Just this week we finished up our Science Fiction unit for our reading curriculum. It was designed and written by Emily Badillo and includes 8 classic short stories with lots of fantastic knowledge building and writing opportunities.
I’m going to tell you a little bit about the unit. And then at the bottom I’m going to tell you something even more important that it reminded me of.
Fantastic knowledge building and writing opportunities: There’s this question about the scene in ‘Flowers for Algernon’ where Charlie is given a copy of Robinson Crusoe to read. The moment is full of symbolism to analyze… if you have the background knowledge to engage.
One of the best parts of the unit is the way Emily engages history. Science Fiction is often a reflection of anxieties about current issues in society, she notes in an early lesson, and so the unit, with stories written as early as 1940 (“Robbie”; Isaac Asimov) and as recently as 2016 (“The Great Silence”; Ted Chiang) becomes a study of Cold War worries about nuclear war and totalitarianism as much as machine intelligence and space travel.
I thought this question from early in the unit was a great example of ‘grounding’ the texts in history. “There Will Come Soft Rains,” as some readers will know, is a post-apocalyptic Ray Bradbury story about a mechanized house that–alone–survives a nuclear attack. Here Emily asks students to consider the date of its authorship as compared to Asimov’s optimistic story “Robbie.”
There’s also lots of great close reading, as in this example from the opening of Kurt Vonnegut’s ‘Harrison Bergeron.’
Something even more important that this reminded me of: The most surprising part of the unit was how much I enjoyed it, which I mention because I have always disliked the genre of Science Fiction. I have spent most of my reading life not only avoiding reading it but–honestly–scorning it a little. It always struck me as consisting mostly of hyperbole, over-written prose and imaginary space weapons in made-up worlds.
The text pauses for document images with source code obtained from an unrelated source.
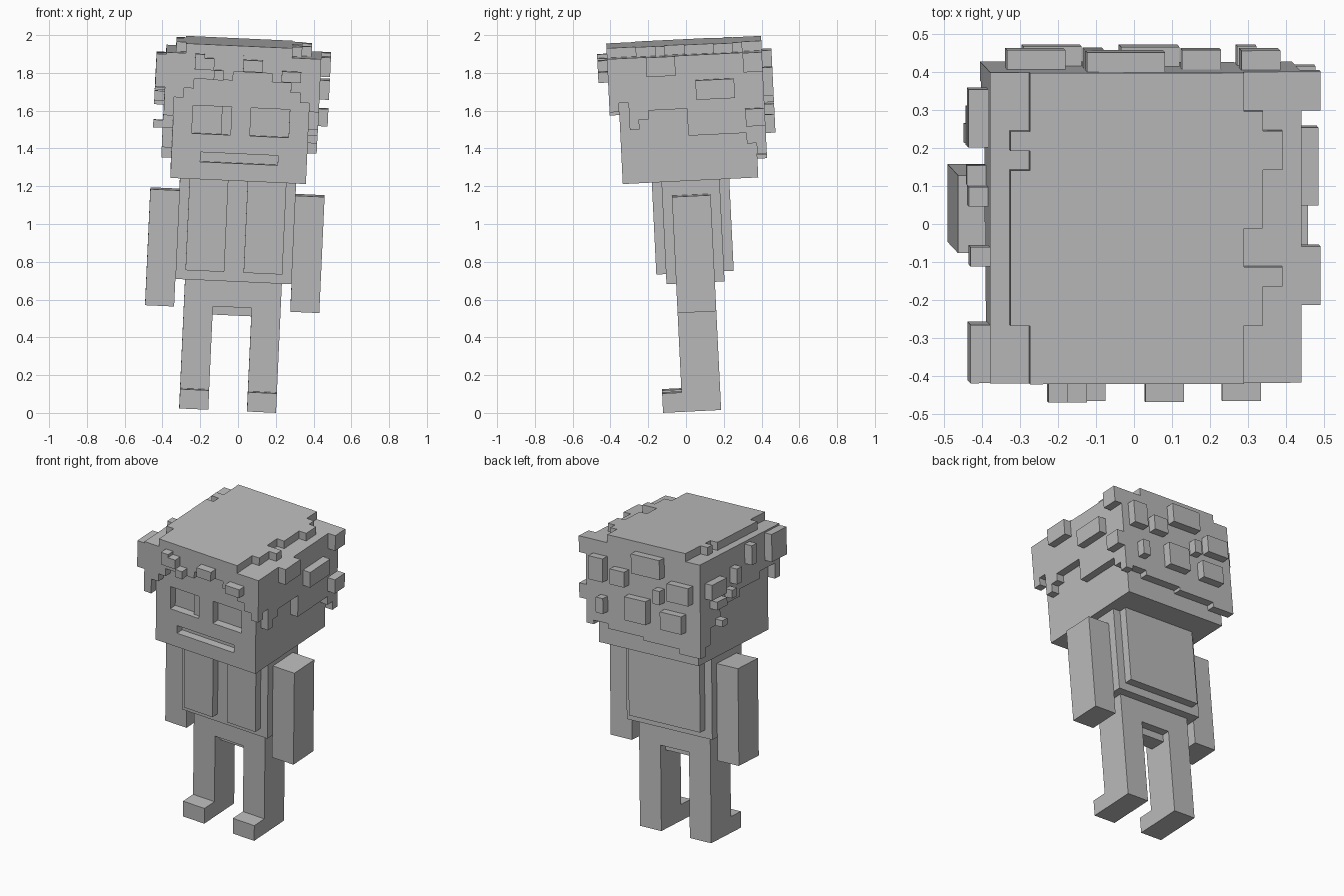
import bpy, bmesh, math
from mathutils import Matrix, Vector

cube = bpy.data.objects.get("Cube")
if cube:
    bpy.data.objects.remove(cube, do_unlink=True)

UNIT = 0.0513    # one block
CHIN = 23.9      # height of the chin in blocks
TOP = CHIN + 13  # underside of the crown
# The whole figure leans a little forward and to one side
POSE = (Matrix.Translation((-0.055, 0.083, 0.022))
        @ Matrix.Rotation(math.radians(2.8), 4, 'X')
        @ Matrix.Rotation(math.radians(2.6), 4, 'Y')
        @ Matrix.Scale(UNIT, 4))

grey = bpy.data.materials.new("plain_grey")
grey.use_nodes = True
COLOUR = (0.5, 0.5, 0.5, 1)
grey.diffuse_color = COLOUR
grey.node_tree.nodes["Principled BSDF"].inputs["Base Color"].default_value = COLOUR


def blocks(name, boxes):
    """One object from boxes given as (x0, x1, y0, y1, z0, z1) in blocks."""
    bm = bmesh.new()
    for x0, x1, y0, y1, z0, z1 in boxes:
        size = Matrix.Diagonal((x1 - x0, y1 - y0, z1 - z0, 1))
        centre = Vector((x0 + x1, y0 + y1, z0 + z1)) / 2
        bmesh.ops.create_cube(bm, size=1, matrix=Matrix.Translation(centre) @ size)
    mesh = bpy.data.meshes.new(name)
    bm.to_mesh(mesh)
    bm.free()
    mesh.materials.append(grey)
    ob = bpy.data.objects.new(name, mesh)
    ob.matrix_world = POSE
    bpy.context.collection.objects.link(ob)
    return ob


def on_side(side, inner, outer, rects):
    """Rectangles (a0, a1, low, high) raised from one side of the head."""
    out = []
    for a0, a1, low, high in rects:
        near, far = sorted((inner, outer))
        if side in ("front", "right"):
            near, far = -far, -near
        span = (a0, a1, near, far) if side in ("front", "back") else (near, far, a0, a1)
        out.append(span + (CHIN + low, CHIN + high))
    return out


def fringe(side, start, steps):
    """Hair layer whose lower edge steps: (column end, lower edge)."""
    rects = []
    for end, low in steps:
        rects.append((start, end, low, 13))
        start = end
    blocks("hair_" + side, on_side(side, 7, 8, rects))


# Legs, feet and arms
for name, s in (("left", 1), ("right", -1)):
    def mirrored(a, b):
        return tuple(sorted((s * a, s * b)))
    blocks(name + "_leg", [mirrored(2, 5) + (-2, 2, 0, 13.3)])
    blocks(name + "_foot", [mirrored(2, 5) + (-4, -2, 0, 2)])
    blocks(name + "_arm", [mirrored(6, 9) + (-2, 2, 10.4, 22.4)])
    blocks(name + "_chest_panel", [mirrored(1, 5) + (-4, -3, 14.3, CHIN)])

# Torso
blocks("crotch", [(-2, 2, -2, 2, 10.6, 13.3), (-2, 2, -1, 1, 9.7, 10.6)])
blocks("torso", [(-6, 6, -3, 3, 13.3, CHIN)])
blocks("back_panel", [(-5, 5, 3, 4, 14.3, CHIN)])

# Head with sunken eyes and mouth
head = blocks("head", [(-7, 7, -7, 7, CHIN, TOP)])
cutters = [
    blocks("eye_cutter", on_side("front", 6, 7.5, [(-5, -2, 4.7, 7.6), (1, 5, 4.7, 7.6)])),
    blocks("eye_corner_cutter", on_side("front", 6.5, 7.5, [(-2.01, -1, 4.7, 7.6)])),
    blocks("mouth_cutter", on_side("front", 6, 7.5, [(-4, 4, 1.8, 2.8)])),
]
bpy.context.view_layer.objects.active = head
for cutter in cutters:
    cutter.hide_render = True
    mod = head.modifiers.new(cutter.name, 'BOOLEAN')
    mod.operation = 'DIFFERENCE'
    mod.solver = 'EXACT'
    mod.object = cutter
    bpy.ops.object.modifier_apply(modifier=mod.name)
    bpy.data.objects.remove(cutter, do_unlink=True)

# Hair layer on the four sides, with ragged lower edges
fringe("front", -8, [(-7, 6.5), (-6, 8.4), (-5, 9.4), (-3, 10.4), (-1, 10.4), (3, 11.3),
                     (5, 10.4), (6, 9.4), (7, 8.4), (8, 7.5)])
fringe("left", -8, [(-6, 8.4), (-5, 5.6), (-4, 6.6), (0, 7.5), (6, 4.7), (7, 3.6), (8, 2.5)])
fringe("right", -8, [(-4, 8.4), (0, 7.5), (4, 6.6), (6, 4.6), (8, 2.5)])
fringe("back", -8, [(-5, 1.4), (0, 2), (5, 2.4), (7, 3), (8, 4)])

# Crown plate with ragged side edges
crown = [(-6, 5, -8, 8), (-7, -6, -5, 3), (-7, -6, 4, 5), (5, 6, -5, -2),
         (5, 6, 0, 6), (6, 7, -3, -2), (6, 7, 3, 5)]
blocks("hair_crown", [c + (TOP, TOP + 1) for c in crown])

# Raised tufts
tufts = {
    "front": [(-5, -3, 11.4, 12.6), (-5, -4, 12.6, 13), (-3, -2, 10.4, 11.4),
              (0, 2, 11.4, 12.6), (4, 6, 10.5, 11.6)],
    "left": [(1, 5, 8.4, 10.4), (-4, -1, 11, 13), (6, 8, 11, 13), (6, 8, 5.4, 7.2)],
    "right": [(4, 7, 8.5, 10.4), (1, 2, 8.9, 10.8), (-2, -1, 10.3, 12.7),
              (-8, -5, 9.4, 12.8), (4, 6, 7, 8), (2, 3, 7.5, 8.5), (4, 5, 4.6, 5.4)],
    "back": [(5, 7, 8.4, 11.3), (2, 4, 8.4, 10.3), (-3, 1, 10.4, 12.8), (5, 6, 4.5, 6.4),
             (-1, 2, 4.4, 7.3), (-3, -2, 7.3, 9), (-7, -4, 8, 10.2), (-6, -3, 4.3, 6.5)],
}
for side, rects in tufts.items():
    blocks("tufts_" + side, on_side(side, 8, 9, rects))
But when I read it through Emily’s eyes, I realized it is not that way at all. I loved the unit in part because the stories were so relevant and connected in ways I had not expected.
I mention that because there’s so much valorization of choice in ELA circles. The argument that kids will love reading if only we can just let them read what they love is epidemic. The choruses of Let Them Choose! resound through the profession.
But the flaw in this argument is that people choose based on limited information and false conceptions. If that’s true of me–a 50-year-old former English teacher with a BA and a masters in English Lit–it’s probably true of a 14 year old who’s read 20 or 30 full length books in his life and has never heard of the book that is destined to change his perspective forever.
We are wrong about what we like. We know too little. And then someone like Emily lets us see it through their eyes and it comes to life. Times ten when allowing for choice means everyone is reading their own book on their own and never hearing other people’s unexpected interpretations. Loving a book you had not expected to like is in many ways much more powerful than reading a book you expected to like and which you’ve already read 3 similar books to in the series. Student choice for independent reading in nice, but teacher choice of books read by the class is a gift to students. It expands, rather than confirming their perspective.